“Furniture that is too obviously designed,” said Milo Baughman, “is very interesting, but too often belongs only in museums.” While we could certainly see his Drum Table (1970s) in a museum, it would earn its place there for its simplicity and lack of unnecessary ornamentation. Distilling the idea of an occasional table to its simplest form, Baughman’s cylindrical design draws you in with its smoothness and warmth. It features seams that are painstakingly welded, ground and polished by hand until they blend in as much as possible. Once constructed, Drum is coated with brass, oxidized and hand-relieved to give it a unique patina, eschewing the sterility of machine-made pieces. It includes leveling floor glides to compensate for uneven surfaces. Made in U.S.A.
"Furniture that is too obviously designed," said Milo Baughman, "is very interesting, but too often belongs only in museums." In Baughman's distinguished body of work, his vast creativity never interfered with functionality, instead he struck an ideal modernist balance. Using the consummate mid-century modern materials - like chrome, stainless, glass and leather - he created a new visual vocabulary, built on the legacy of Ludwig Mies van der Rohe and Marcel Breuer, but infused with the style and ease of the American West Coast.
Born in Kansas in 1923, Baughman was raised in Long Beach, California. At age 13 he was enlisted by his parents to contribute to the design of the family home - and, thus, his path was set. He served in the Army Air Force in World War II, where he gained experience designing officers' clubs.

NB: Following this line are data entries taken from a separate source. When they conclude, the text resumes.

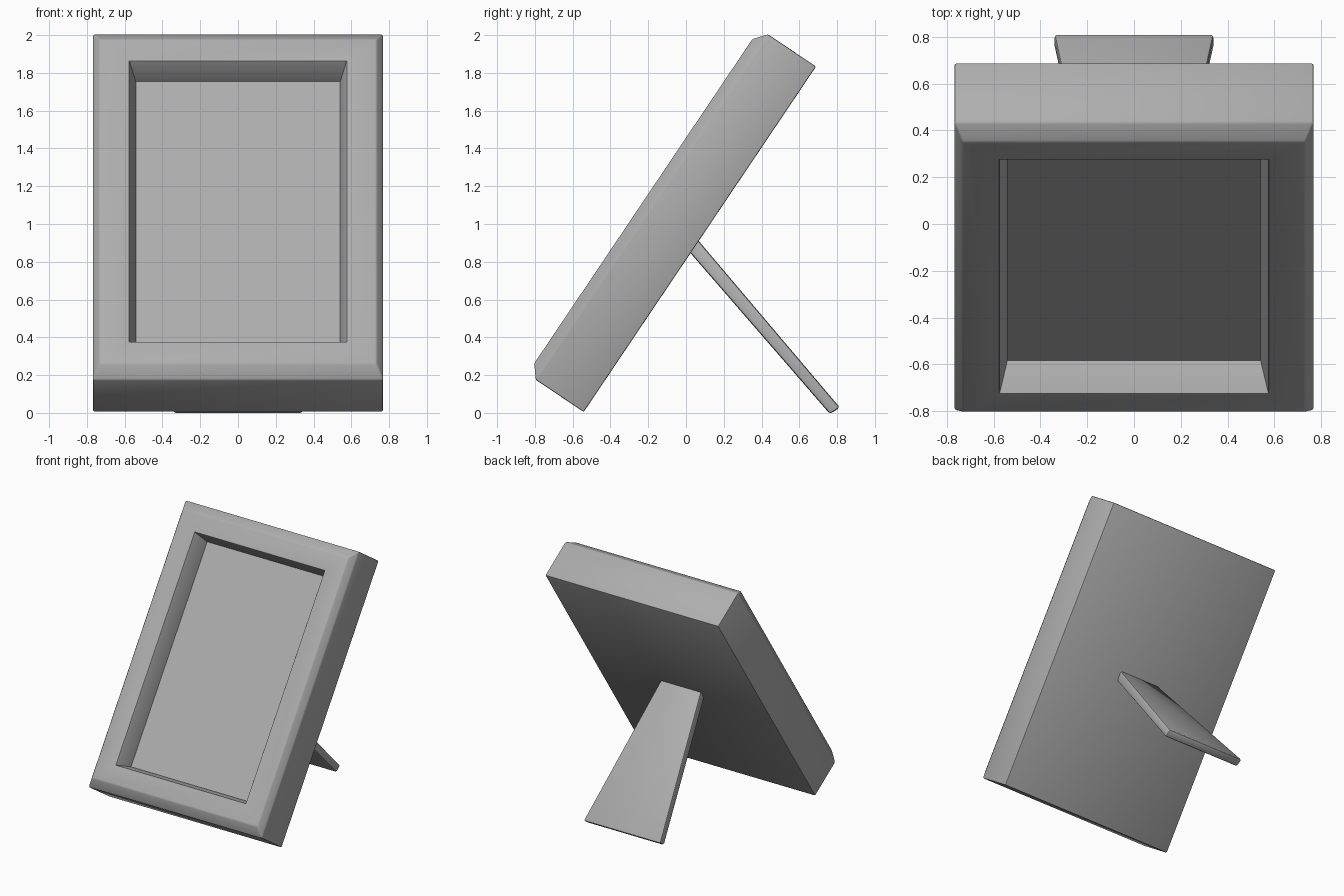
import bpy, bmesh, math

if "Cube" in bpy.data.objects:
    bpy.data.objects.remove(bpy.data.objects["Cube"], do_unlink=True)

# Single plain grey
grey = bpy.data.materials.new("plain_grey")
grey.use_nodes = True
colour = (0.42, 0.42, 0.42, 1)
grey.diffuse_color = colour
grey.node_tree.nodes["Principled BSDF"].inputs["Base Color"].default_value = colour


def loft(name, rings, bevel):
    """Join four-cornered rings into a capped solid with softened outer edges."""
    bm = bmesh.new()
    loops = [[bm.verts.new(p) for p in ring] for ring in rings]
    for a, b in zip(loops, loops[1:]):
        for i in range(4):
            j = (i + 1) % 4
            bm.faces.new((a[i], a[j], b[j], b[i]))
    bm.faces.new(loops[0][::-1])
    bm.faces.new(loops[-1])
    bmesh.ops.recalc_face_normals(bm, faces=bm.faces)
    convex = [e for e in bm.edges if e.calc_face_angle_signed(0) > math.radians(25)]
    bmesh.ops.bevel(bm, geom=convex, offset=bevel, segments=2, profile=0.5,
                    affect='EDGES', clamp_overlap=True)
    mesh = bpy.data.meshes.new(name)
    bm.to_mesh(mesh)
    bm.free()
    mesh.materials.append(grey)
    obj = bpy.data.objects.new(name, mesh)
    bpy.context.collection.objects.link(obj)
    bpy.ops.object.select_all(action='DESELECT')
    obj.select_set(True)
    bpy.context.view_layer.objects.active = obj
    bpy.ops.object.shade_smooth_by_angle(angle=math.radians(35))
    return obj


def rectangle(half_x, half_y, z):
    return [(-half_x, -half_y, z), (half_x, -half_y, z),
            (half_x, half_y, z), (-half_x, half_y, z)]


# Picture frame: back, sides, front chamfer, rim, sloped recess and panel
frame = loft("picture_frame", [
    rectangle(0.768, 1.102, 0),
    rectangle(0.768, 1.102, 0.306),
    rectangle(0.733, 1.034, 0.361),
    rectangle(0.575, 0.895, 0.361),
    rectangle(0.541, 0.865, 0.209),
], 0.008)
frame.location = (0, 0.0735, 0.919)
frame.rotation_euler.x = math.atan2(0.8296, 0.558)


def leg_end(half_x, front, back):
    return [(-half_x, *front), (half_x, *front), (half_x, *back), (-half_x, *back)]


# Support leg: tapered flat board, its top sunk into the frame
loft("support_leg", [
    leg_end(0.175, (0.0, 0.873), (0.045, 0.937)),
    leg_end(0.342, (0.762, -0.006), (0.815, 0.028)),
], 0.014)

After returning from the war he studied architectural design and in 1947, at the age of 24, he launched Milo Baughman Design, Inc. He quickly received commissions from Glenn of California - where he worked with designer Greta Magnusson Grossman - and Pacific Iron, collaborating with these Los Angeles companies to create what we now call the California Modern aesthetic. Read more >